As a historic note, I see you put a comma in the front of each "card image" and your insertion statements. This is exactly how we formatted our punch card decks back in the 1960s because it made it easy to rearrange the deck and insert a new card. For the last few decades, however, programmers had software that pretty print program text when we push a button. The leading comma is a really bad idea for readability. I see you also forgot to put quote marks around dates and strings. Is there any reason you used in NCHAR for the railcar identifiers? Do you have a lot of Chinese characters in those names? As I remember the ISO standards the industry identifiers for virtually everything consist of a subset of Unicode characters with the Latin alphabet digits and a few punctuation marks. The reason for limiting thousands of industry identifiers to this subset of symbols was so that any alphabet or other writing system covered by Unicode would be able to write them. In particular, units of measure in the metric system were targeted. You also don't like using the; at the end of statements. That's another old-time Sybase convention that is being replaced with components to ANSI/ISO standard SQL requirements by Microsoft.

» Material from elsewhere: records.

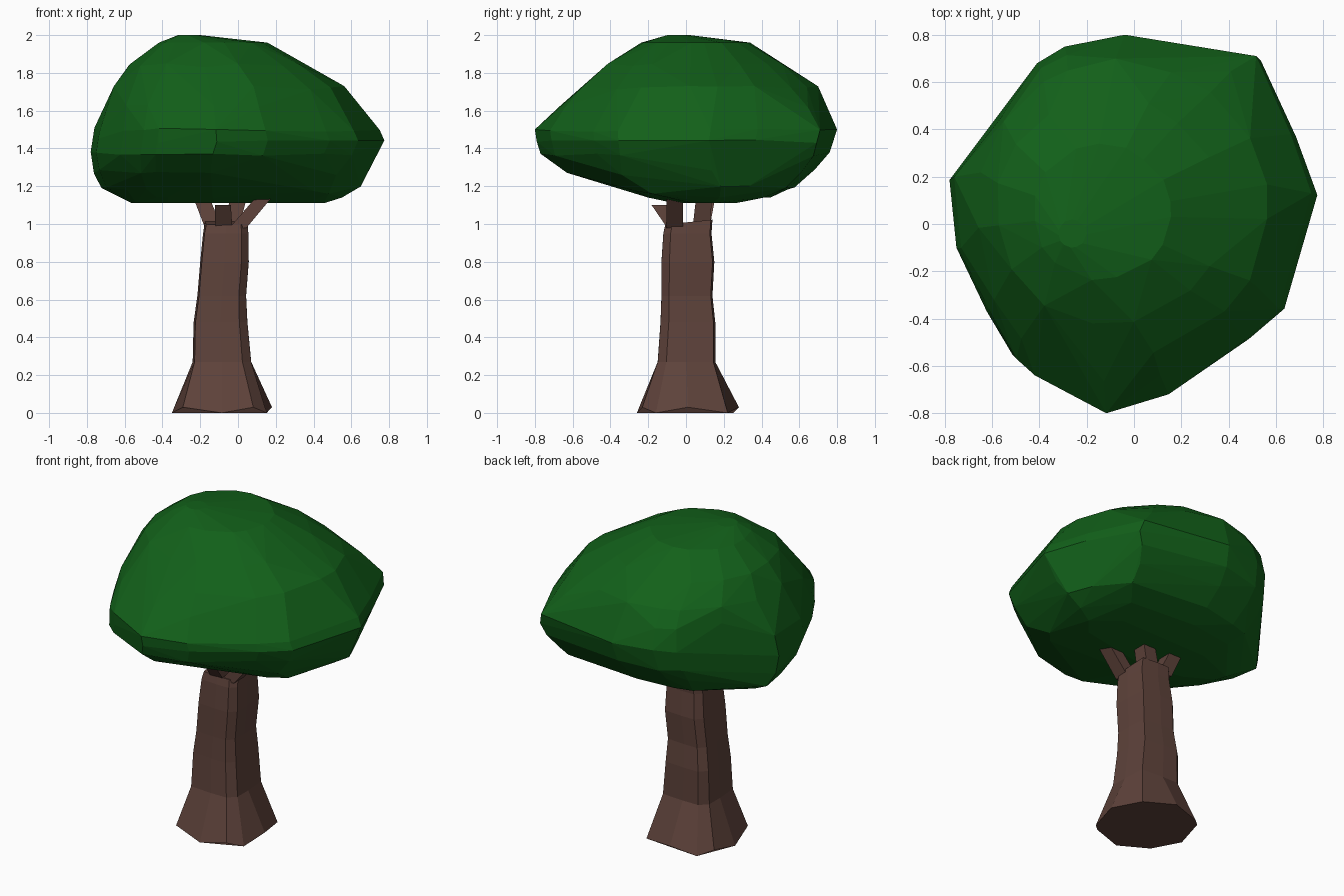
import bpy, bmesh, math, random

if "Cube" in bpy.data.objects:
    bpy.data.objects.remove(bpy.data.objects["Cube"])

random.seed(4)

def material(name, rgb):
    m = bpy.data.materials.new(name)
    m.diffuse_color = (*rgb, 1)
    m.use_nodes = True
    m.node_tree.nodes["Principled BSDF"].inputs["Base Color"].default_value = m.diffuse_color
    return m

GREEN = material("leaf_green", (0.006, 0.117, 0.010))
BROWN = material("bark_brown", (0.112, 0.055, 0.043))

def finish(name, bm, mat):
    bmesh.ops.recalc_face_normals(bm, faces=bm.faces[:])
    me = bpy.data.meshes.new(name)
    bm.to_mesh(me)
    bm.free()
    me.materials.append(mat)
    ob = bpy.data.objects.new(name, me)
    bpy.context.collection.objects.link(ob)
    return ob

def loft(name, rings, mat):
    bm = bmesh.new()
    vs = [[bm.verts.new(p) for p in r] for r in rings]
    n = len(vs[0])
    for a, b in zip(vs, vs[1:]):
        for i in range(n):
            j = (i + 1) % n
            bm.faces.new((a[i], a[j], b[j], b[i]))
    bm.faces.new(vs[0][::-1])
    bm.faces.new(vs[-1])
    return finish(name, bm, mat)

# Canopy: plan outline fitted to the extents of each level, rounder towards the top,
# then hulled into irregular facets
outline = [(-0.04, 0.8), (0.25, 0.72), (0.53, 0.71), (0.68, 0.38), (0.77, 0.13),
           (0.69, -0.05), (0.63, -0.36), (0.48, -0.49), (0.15, -0.72), (-0.12, -0.8),
           (-0.43, -0.64), (-0.51, -0.57), (-0.62, -0.38), (-0.75, -0.1),
           (-0.78, 0.2), (-0.6, 0.44), (-0.42, 0.68), (-0.3, 0.75)]
# z, xmin, xmax, ymin, ymax, roundness
levels = [(1.11, -0.56, 0.46, -0.06, 0.28, 0), (1.14, -0.64, 0.55, -0.20, 0.45, 0),
          (1.19, -0.73, 0.67, -0.36, 0.58, 0), (1.28, -0.77, 0.70, -0.63, 0.69, 0),
          (1.37, -0.78, 0.74, -0.77, 0.76, 0), (1.44, -0.77, 0.775, -0.79, 0.78, 0),
          (1.50, -0.76, 0.75, -0.80, 0.80, 0), (1.62, -0.71, 0.65, -0.69, 0.77, 0.5),
          (1.72, -0.67, 0.57, -0.57, 0.70, 0.9), (1.84, -0.59, 0.38, -0.43, 0.54, 1),
          (1.96, -0.43, 0.16, -0.24, 0.34, 1), (2.0, -0.32, -0.20, -0.10, 0.02, 1)]
bm = bmesh.new()
for z, x0, x1, y0, y1, rnd in levels:
    for x, y in outline:
        u, v = (x + 0.005) / 0.775, y / 0.8
        k = (1 - rnd) + rnd / math.hypot(u, v)
        if not 1.36 < z < 1.55:
            k *= 1 - random.choice((0, 0.01, 0.03))
        dz = random.uniform(-0.012, 0.012) if 1.15 < z < 1.9 else 0
        bm.verts.new(((x0 + x1) / 2 + k * u * (x1 - x0) / 2,
                      (y0 + y1) / 2 + k * v * (y1 - y0) / 2, z + dz))
for p in ((0.48, -0.18, 1.16), (0.40, -0.27, 1.175), (0.52, -0.34, 1.26)):
    bm.verts.new(p)  # low bulge at the front right
bmesh.ops.convex_hull(bm, input=bm.verts[:])
bmesh.ops.delete(bm, geom=[v for v in bm.verts if not v.link_faces], context='VERTS')
# merge nearly flat neighbours into larger planes
bmesh.ops.dissolve_limit(bm, angle_limit=math.radians(3), verts=bm.verts[:], edges=bm.edges[:])
finish("canopy", bm, GREEN)

# Trunk: rounded flared base turning into a squarish column with a slanted top
sections = [(0.02, -0.35, 0.18, -0.26, 0.28), (0.27, -0.24, 0.07, -0.15, 0.155),
            (0.48, -0.235, 0.05, -0.135, 0.155), (0.62, -0.215, 0.043, -0.13, 0.14),
            (0.80, -0.20, 0.057, -0.13, 0.15), (0.95, -0.185, 0.055, -0.12, 0.135),
            (1.01, -0.175, 0.05, -0.11, 0.14)]
angles = [math.radians(a) for a in (-90, -55, -35, 0, 45, 90, 125, 145, 180, 225)]
rings = []
for i, (z, x0, x1, y0, y1) in enumerate(sections):
    power = 2.8 if i == 0 else 10
    ring = []
    for s, a in enumerate(angles):
        c, q = math.cos(a), math.sin(a)
        k = (abs(c) ** power + abs(q) ** power) ** (-1 / power)
        h = 0
        if i == 0:
            h = 0.01 if s % 2 else -0.02  # uneven foot
        if i == 6:
            h = 0.1 * k * q * 0.13
        ring.append(((x0 + x1) / 2 + k * c * (x1 - x0) / 2,
                     (y0 + y1) / 2 + k * q * (y1 - y0) / 2, z + h))
    rings.append(ring)
loft("trunk", rings, BROWN)

# Branches: short tapered square prongs from the trunk top up to the canopy
prongs = {"left_branch": ((-0.13, 0.08, 0.98), (-0.21, 0.12, 1.18)),
          "right_branch": ((0.0, -0.06, 0.98), (0.17, -0.06, 1.18)),
          "front_branch": ((-0.075, -0.055, 0.98), (-0.08, -0.14, 1.10)),
          "back_branch": ((-0.04, 0.08, 0.98), (0.015, 0.10, 1.18))}
for name, (p, q) in prongs.items():
    loft(name, [[(x + sx * r, y + sy * r, z)
                 for sx, sy in ((-1, -1), (1, -1), (1, 1), (-1, 1))]
                for (x, y, z), r in ((p, 0.045), (q, 0.042))], BROWN)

Going back and forth between "load_date" and the ("start_date", "end_date") interval pairs in your posting is confusing. Can you clarify what you want to be done?
Please post DDL and follow ANSI/ISO standards when asking for help.